PROVIDED DATA section start
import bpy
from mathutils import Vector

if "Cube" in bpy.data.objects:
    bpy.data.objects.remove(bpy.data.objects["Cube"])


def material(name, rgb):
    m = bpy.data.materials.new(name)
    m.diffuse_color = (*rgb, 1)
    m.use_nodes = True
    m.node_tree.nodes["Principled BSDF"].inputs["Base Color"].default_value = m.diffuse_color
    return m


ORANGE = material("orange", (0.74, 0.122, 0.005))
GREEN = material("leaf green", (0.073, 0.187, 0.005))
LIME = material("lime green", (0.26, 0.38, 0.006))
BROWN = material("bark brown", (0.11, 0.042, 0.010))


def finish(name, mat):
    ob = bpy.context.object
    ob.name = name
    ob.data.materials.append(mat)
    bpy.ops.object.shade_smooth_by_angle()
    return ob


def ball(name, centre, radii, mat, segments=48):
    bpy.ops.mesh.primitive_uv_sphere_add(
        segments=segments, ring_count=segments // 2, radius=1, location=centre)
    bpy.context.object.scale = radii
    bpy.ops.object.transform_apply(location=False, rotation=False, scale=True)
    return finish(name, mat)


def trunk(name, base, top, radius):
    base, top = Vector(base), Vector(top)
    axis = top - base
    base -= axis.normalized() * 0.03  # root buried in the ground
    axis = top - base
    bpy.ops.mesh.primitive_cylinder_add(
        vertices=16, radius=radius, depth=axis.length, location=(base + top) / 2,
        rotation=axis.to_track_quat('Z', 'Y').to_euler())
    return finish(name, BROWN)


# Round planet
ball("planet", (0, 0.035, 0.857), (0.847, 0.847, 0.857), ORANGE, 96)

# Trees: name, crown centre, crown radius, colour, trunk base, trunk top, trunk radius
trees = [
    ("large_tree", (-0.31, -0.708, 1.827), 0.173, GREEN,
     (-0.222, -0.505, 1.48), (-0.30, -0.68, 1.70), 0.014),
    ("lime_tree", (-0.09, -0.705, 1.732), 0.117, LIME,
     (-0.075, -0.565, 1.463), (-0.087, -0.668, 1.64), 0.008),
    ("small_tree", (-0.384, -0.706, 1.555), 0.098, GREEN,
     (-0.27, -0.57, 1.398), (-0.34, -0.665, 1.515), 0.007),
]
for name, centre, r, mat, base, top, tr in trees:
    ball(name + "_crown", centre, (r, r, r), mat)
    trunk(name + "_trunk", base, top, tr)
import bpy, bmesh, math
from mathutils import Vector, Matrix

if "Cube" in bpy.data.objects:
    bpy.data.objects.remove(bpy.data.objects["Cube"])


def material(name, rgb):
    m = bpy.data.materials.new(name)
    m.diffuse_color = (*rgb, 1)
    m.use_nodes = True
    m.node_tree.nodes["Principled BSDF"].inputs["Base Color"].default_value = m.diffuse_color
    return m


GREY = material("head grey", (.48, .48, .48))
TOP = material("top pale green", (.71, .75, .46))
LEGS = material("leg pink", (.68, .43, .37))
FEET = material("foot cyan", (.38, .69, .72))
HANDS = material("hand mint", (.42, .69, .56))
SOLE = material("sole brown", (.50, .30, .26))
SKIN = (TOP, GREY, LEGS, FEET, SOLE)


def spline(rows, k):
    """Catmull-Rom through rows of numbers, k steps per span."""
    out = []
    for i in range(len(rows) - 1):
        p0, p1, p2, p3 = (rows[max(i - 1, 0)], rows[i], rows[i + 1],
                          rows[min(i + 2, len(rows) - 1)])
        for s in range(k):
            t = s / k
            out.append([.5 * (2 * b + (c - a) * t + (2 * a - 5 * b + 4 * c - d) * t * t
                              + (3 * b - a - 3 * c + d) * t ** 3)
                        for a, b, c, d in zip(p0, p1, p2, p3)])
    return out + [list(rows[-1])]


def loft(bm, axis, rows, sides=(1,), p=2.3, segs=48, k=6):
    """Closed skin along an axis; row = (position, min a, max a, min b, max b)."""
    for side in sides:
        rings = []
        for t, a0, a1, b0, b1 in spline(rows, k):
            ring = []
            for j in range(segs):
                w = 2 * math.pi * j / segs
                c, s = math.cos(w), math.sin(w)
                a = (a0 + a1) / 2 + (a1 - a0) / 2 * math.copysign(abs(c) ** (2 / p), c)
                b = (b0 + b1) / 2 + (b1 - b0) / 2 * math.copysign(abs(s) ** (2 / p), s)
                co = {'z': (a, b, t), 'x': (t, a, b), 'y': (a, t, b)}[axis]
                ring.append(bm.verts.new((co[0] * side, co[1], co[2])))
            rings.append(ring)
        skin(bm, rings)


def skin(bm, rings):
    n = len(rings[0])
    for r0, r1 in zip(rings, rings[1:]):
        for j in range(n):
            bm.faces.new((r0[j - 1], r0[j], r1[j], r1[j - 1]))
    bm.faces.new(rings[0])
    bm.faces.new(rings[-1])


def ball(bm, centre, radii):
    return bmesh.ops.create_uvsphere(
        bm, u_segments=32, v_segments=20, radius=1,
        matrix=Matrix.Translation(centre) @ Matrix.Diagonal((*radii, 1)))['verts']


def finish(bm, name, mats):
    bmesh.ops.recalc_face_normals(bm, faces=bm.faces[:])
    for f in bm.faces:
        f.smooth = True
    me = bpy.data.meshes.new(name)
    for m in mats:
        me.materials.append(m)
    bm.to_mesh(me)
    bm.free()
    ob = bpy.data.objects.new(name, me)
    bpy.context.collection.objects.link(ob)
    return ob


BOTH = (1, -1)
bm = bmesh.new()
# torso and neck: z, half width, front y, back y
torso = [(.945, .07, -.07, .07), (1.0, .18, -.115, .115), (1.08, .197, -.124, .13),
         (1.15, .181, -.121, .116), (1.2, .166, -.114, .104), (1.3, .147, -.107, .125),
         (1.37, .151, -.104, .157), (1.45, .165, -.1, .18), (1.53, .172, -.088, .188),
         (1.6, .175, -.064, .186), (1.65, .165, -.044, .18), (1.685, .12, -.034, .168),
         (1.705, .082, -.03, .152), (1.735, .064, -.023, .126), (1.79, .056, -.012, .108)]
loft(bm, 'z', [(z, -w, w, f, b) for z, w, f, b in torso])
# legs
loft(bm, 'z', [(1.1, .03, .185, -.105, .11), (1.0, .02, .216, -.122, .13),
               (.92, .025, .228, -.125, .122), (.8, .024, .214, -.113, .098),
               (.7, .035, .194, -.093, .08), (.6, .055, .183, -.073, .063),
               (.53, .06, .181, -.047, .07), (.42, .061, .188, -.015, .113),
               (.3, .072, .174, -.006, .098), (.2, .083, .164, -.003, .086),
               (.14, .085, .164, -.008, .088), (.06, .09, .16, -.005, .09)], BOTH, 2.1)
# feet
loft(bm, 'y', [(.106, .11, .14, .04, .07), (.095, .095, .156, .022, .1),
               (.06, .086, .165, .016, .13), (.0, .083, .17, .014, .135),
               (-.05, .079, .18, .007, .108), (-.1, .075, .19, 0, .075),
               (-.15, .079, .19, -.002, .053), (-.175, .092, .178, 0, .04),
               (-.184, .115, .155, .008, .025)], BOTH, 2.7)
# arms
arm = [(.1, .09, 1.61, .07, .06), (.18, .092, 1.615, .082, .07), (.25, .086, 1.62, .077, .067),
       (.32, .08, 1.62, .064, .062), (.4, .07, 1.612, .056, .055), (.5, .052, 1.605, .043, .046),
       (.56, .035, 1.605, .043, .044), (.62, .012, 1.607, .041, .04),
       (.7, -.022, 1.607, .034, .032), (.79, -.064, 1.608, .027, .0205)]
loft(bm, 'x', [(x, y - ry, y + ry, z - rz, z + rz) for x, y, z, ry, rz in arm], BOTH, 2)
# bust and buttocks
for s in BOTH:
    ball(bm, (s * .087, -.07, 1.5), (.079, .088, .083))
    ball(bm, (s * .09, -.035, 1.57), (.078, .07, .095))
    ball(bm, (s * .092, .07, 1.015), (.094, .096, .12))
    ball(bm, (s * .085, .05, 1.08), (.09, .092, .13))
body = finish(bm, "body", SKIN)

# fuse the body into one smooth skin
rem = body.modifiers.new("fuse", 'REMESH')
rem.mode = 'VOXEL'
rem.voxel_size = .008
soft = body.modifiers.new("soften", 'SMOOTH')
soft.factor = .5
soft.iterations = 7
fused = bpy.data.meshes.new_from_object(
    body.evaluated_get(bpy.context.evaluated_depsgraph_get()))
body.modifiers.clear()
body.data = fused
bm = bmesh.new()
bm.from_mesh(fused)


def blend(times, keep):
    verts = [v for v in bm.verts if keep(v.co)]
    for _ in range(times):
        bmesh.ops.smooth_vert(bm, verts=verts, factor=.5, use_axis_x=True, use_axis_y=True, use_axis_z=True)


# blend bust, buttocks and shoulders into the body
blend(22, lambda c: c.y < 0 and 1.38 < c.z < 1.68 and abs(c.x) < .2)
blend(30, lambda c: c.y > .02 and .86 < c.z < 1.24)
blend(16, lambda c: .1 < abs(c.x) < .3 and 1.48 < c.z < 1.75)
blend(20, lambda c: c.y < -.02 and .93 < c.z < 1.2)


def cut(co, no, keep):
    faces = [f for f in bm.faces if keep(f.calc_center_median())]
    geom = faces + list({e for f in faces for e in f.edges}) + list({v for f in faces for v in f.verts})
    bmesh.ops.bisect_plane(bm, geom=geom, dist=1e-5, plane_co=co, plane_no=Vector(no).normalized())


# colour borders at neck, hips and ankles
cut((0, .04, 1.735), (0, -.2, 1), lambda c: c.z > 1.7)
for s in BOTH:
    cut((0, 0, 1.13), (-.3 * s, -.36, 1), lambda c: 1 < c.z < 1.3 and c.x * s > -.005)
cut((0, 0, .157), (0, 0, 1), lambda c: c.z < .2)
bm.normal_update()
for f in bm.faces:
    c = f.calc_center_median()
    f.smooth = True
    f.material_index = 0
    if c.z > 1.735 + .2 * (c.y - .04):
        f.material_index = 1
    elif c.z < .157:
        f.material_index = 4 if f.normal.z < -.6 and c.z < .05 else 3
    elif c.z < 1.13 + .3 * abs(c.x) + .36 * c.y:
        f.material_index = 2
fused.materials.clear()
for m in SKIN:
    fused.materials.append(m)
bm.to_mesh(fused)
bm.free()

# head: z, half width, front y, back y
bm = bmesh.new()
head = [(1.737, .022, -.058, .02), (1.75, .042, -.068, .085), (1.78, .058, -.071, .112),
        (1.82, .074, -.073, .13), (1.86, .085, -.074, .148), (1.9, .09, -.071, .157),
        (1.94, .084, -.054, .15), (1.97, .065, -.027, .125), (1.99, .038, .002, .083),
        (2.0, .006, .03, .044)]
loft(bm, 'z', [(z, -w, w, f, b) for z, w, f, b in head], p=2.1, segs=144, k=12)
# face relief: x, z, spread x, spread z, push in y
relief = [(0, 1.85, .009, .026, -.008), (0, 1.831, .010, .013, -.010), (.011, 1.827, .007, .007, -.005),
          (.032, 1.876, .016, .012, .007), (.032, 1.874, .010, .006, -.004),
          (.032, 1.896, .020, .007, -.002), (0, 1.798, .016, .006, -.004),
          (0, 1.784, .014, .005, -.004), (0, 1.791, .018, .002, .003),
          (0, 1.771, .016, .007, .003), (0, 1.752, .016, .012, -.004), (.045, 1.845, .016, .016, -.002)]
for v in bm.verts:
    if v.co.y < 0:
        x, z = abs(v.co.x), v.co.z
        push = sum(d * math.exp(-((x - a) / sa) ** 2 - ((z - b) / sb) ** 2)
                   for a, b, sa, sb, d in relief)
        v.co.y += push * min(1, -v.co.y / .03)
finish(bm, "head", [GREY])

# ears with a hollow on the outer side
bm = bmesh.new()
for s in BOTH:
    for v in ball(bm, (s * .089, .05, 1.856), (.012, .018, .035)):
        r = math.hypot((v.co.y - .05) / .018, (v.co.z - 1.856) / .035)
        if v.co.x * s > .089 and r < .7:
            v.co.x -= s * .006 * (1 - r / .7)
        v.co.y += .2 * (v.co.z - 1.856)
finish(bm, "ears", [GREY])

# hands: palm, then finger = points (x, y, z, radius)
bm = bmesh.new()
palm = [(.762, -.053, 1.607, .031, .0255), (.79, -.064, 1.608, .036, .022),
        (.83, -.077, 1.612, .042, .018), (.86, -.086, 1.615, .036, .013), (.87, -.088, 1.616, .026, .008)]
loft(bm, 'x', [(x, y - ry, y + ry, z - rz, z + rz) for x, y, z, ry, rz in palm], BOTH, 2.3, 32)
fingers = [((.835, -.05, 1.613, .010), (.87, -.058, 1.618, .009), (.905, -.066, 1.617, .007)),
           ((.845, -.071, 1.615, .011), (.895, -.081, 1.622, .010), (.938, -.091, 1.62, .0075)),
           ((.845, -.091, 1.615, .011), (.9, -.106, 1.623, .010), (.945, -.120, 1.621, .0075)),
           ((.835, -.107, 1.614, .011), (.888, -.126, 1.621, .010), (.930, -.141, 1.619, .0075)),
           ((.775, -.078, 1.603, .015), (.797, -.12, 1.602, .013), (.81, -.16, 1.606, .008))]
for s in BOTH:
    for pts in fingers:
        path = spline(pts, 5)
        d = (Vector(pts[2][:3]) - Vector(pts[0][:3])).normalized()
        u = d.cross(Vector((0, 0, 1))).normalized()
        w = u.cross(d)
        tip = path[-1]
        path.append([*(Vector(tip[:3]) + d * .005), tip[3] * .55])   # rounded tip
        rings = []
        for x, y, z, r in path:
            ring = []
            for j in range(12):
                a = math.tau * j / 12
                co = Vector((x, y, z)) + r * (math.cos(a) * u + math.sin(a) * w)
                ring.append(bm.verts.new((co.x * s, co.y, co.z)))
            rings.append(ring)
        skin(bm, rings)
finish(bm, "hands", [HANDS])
PROVIDED DATA section end
• _ABOUT THIS TASK_: Where a line in the records above contains the string "rings", return that line.

• _THE COMPLETED TASK_:
        rings = []
            rings.append(ring)
        skin(bm, rings)
def skin(bm, rings):
    n = len(rings[0])
    for r0, r1 in zip(rings, rings[1:]):
    bm.faces.new(rings[0])
    bm.faces.new(rings[-1])
        rings = []
            rings.append(ring)
        skin(bm, rings)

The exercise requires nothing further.